WHAT IS REQUIRED =>
Whatever the records say, give every one of them again exactly.

DATA UNDER STUDY =>
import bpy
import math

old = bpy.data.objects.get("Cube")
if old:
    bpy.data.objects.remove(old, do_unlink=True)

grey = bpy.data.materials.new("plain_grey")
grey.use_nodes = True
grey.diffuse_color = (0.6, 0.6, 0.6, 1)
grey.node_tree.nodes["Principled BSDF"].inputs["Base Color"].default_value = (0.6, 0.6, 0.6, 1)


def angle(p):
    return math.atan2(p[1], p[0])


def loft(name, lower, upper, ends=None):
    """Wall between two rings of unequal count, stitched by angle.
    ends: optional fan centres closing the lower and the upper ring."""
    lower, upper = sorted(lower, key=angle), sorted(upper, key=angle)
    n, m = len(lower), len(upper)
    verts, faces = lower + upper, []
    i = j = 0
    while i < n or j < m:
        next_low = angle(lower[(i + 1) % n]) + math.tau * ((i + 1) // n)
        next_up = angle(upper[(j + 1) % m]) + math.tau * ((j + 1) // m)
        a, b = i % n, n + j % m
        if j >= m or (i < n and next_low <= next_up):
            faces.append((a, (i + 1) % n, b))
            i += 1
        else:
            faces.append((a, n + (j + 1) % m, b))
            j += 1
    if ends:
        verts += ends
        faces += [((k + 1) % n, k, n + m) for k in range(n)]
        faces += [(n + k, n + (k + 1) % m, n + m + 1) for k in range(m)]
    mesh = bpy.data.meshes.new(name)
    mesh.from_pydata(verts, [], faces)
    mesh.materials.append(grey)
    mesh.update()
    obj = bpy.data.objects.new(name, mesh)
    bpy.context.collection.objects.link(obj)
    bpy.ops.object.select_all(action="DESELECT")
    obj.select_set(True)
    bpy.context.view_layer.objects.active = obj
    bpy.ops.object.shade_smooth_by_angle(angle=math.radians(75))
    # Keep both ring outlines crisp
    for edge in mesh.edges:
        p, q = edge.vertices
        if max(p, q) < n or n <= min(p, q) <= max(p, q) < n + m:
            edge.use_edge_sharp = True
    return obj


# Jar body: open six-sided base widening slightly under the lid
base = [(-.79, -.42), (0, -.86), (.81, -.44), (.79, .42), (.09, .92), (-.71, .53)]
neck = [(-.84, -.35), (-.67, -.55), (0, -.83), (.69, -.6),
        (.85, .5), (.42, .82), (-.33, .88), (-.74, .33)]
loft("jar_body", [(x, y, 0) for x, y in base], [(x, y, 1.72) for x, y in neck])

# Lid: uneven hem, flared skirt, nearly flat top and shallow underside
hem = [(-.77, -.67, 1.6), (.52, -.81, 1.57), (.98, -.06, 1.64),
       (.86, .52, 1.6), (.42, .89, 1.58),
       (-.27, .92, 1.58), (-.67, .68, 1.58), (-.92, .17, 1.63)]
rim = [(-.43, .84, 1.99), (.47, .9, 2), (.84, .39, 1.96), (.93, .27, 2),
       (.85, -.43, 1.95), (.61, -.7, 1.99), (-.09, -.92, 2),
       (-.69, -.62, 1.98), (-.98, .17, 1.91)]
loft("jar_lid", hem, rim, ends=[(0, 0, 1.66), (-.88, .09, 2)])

WRITTEN SOLUTION =>
import bpy
import math

old = bpy.data.objects.get("Cube")
if old:
    bpy.data.objects.remove(old, do_unlink=True)

grey = bpy.data.materials.new("plain_grey")
grey.use_nodes = True
grey.diffuse_color = (0.6, 0.6, 0.6, 1)
grey.node_tree.nodes["Principled BSDF"].inputs["Base Color"].default_value = (0.6, 0.6, 0.6, 1)


def angle(p):
    return math.atan2(p[1], p[0])


def loft(name, lower, upper, ends=None):
    """Wall between two rings of unequal count, stitched by angle.
    ends: optional fan centres closing the lower and the upper ring."""
    lower, upper = sorted(lower, key=angle), sorted(upper, key=angle)
    n, m = len(lower), len(upper)
    verts, faces = lower + upper, []
    i = j = 0
    while i < n or j < m:
        next_low = angle(lower[(i + 1) % n]) + math.tau * ((i + 1) // n)
        next_up = angle(upper[(j + 1) % m]) + math.tau * ((j + 1) // m)
        a, b = i % n, n + j % m
        if j >= m or (i < n and next_low <= next_up):
            faces.append((a, (i + 1) % n, b))
            i += 1
        else:
            faces.append((a, n + (j + 1) % m, b))
            j += 1
    if ends:
        verts += ends
        faces += [((k + 1) % n, k, n + m) for k in range(n)]
        faces += [(n + k, n + (k + 1) % m, n + m + 1) for k in range(m)]
    mesh = bpy.data.meshes.new(name)
    mesh.from_pydata(verts, [], faces)
    mesh.materials.append(grey)
    mesh.update()
    obj = bpy.data.objects.new(name, mesh)
    bpy.context.collection.objects.link(obj)
    bpy.ops.object.select_all(action="DESELECT")
    obj.select_set(True)
    bpy.context.view_layer.objects.active = obj
    bpy.ops.object.shade_smooth_by_angle(angle=math.radians(75))
    # Keep both ring outlines crisp
    for edge in mesh.edges:
        p, q = edge.vertices
        if max(p, q) < n or n <= min(p, q) <= max(p, q) < n + m:
            edge.use_edge_sharp = True
    return obj


# Jar body: open six-sided base widening slightly under the lid
base = [(-.79, -.42), (0, -.86), (.81, -.44), (.79, .42), (.09, .92), (-.71, .53)]
neck = [(-.84, -.35), (-.67, -.55), (0, -.83), (.69, -.6),
        (.85, .5), (.42, .82), (-.33, .88), (-.74, .33)]
loft("jar_body", [(x, y, 0) for x, y in base], [(x, y, 1.72) for x, y in neck])

# Lid: uneven hem, flared skirt, nearly flat top and shallow underside
hem = [(-.77, -.67, 1.6), (.52, -.81, 1.57), (.98, -.06, 1.64),
       (.86, .52, 1.6), (.42, .89, 1.58),
       (-.27, .92, 1.58), (-.67, .68, 1.58), (-.92, .17, 1.63)]
rim = [(-.43, .84, 1.99), (.47, .9, 2), (.84, .39, 1.96), (.93, .27, 2),
       (.85, -.43, 1.95), (.61, -.7, 1.99), (-.09, -.92, 2),
       (-.69, -.62, 1.98), (-.98, .17, 1.91)]
loft("jar_lid", hem, rim, ends=[(0, 0, 1.66), (-.88, .09, 2)])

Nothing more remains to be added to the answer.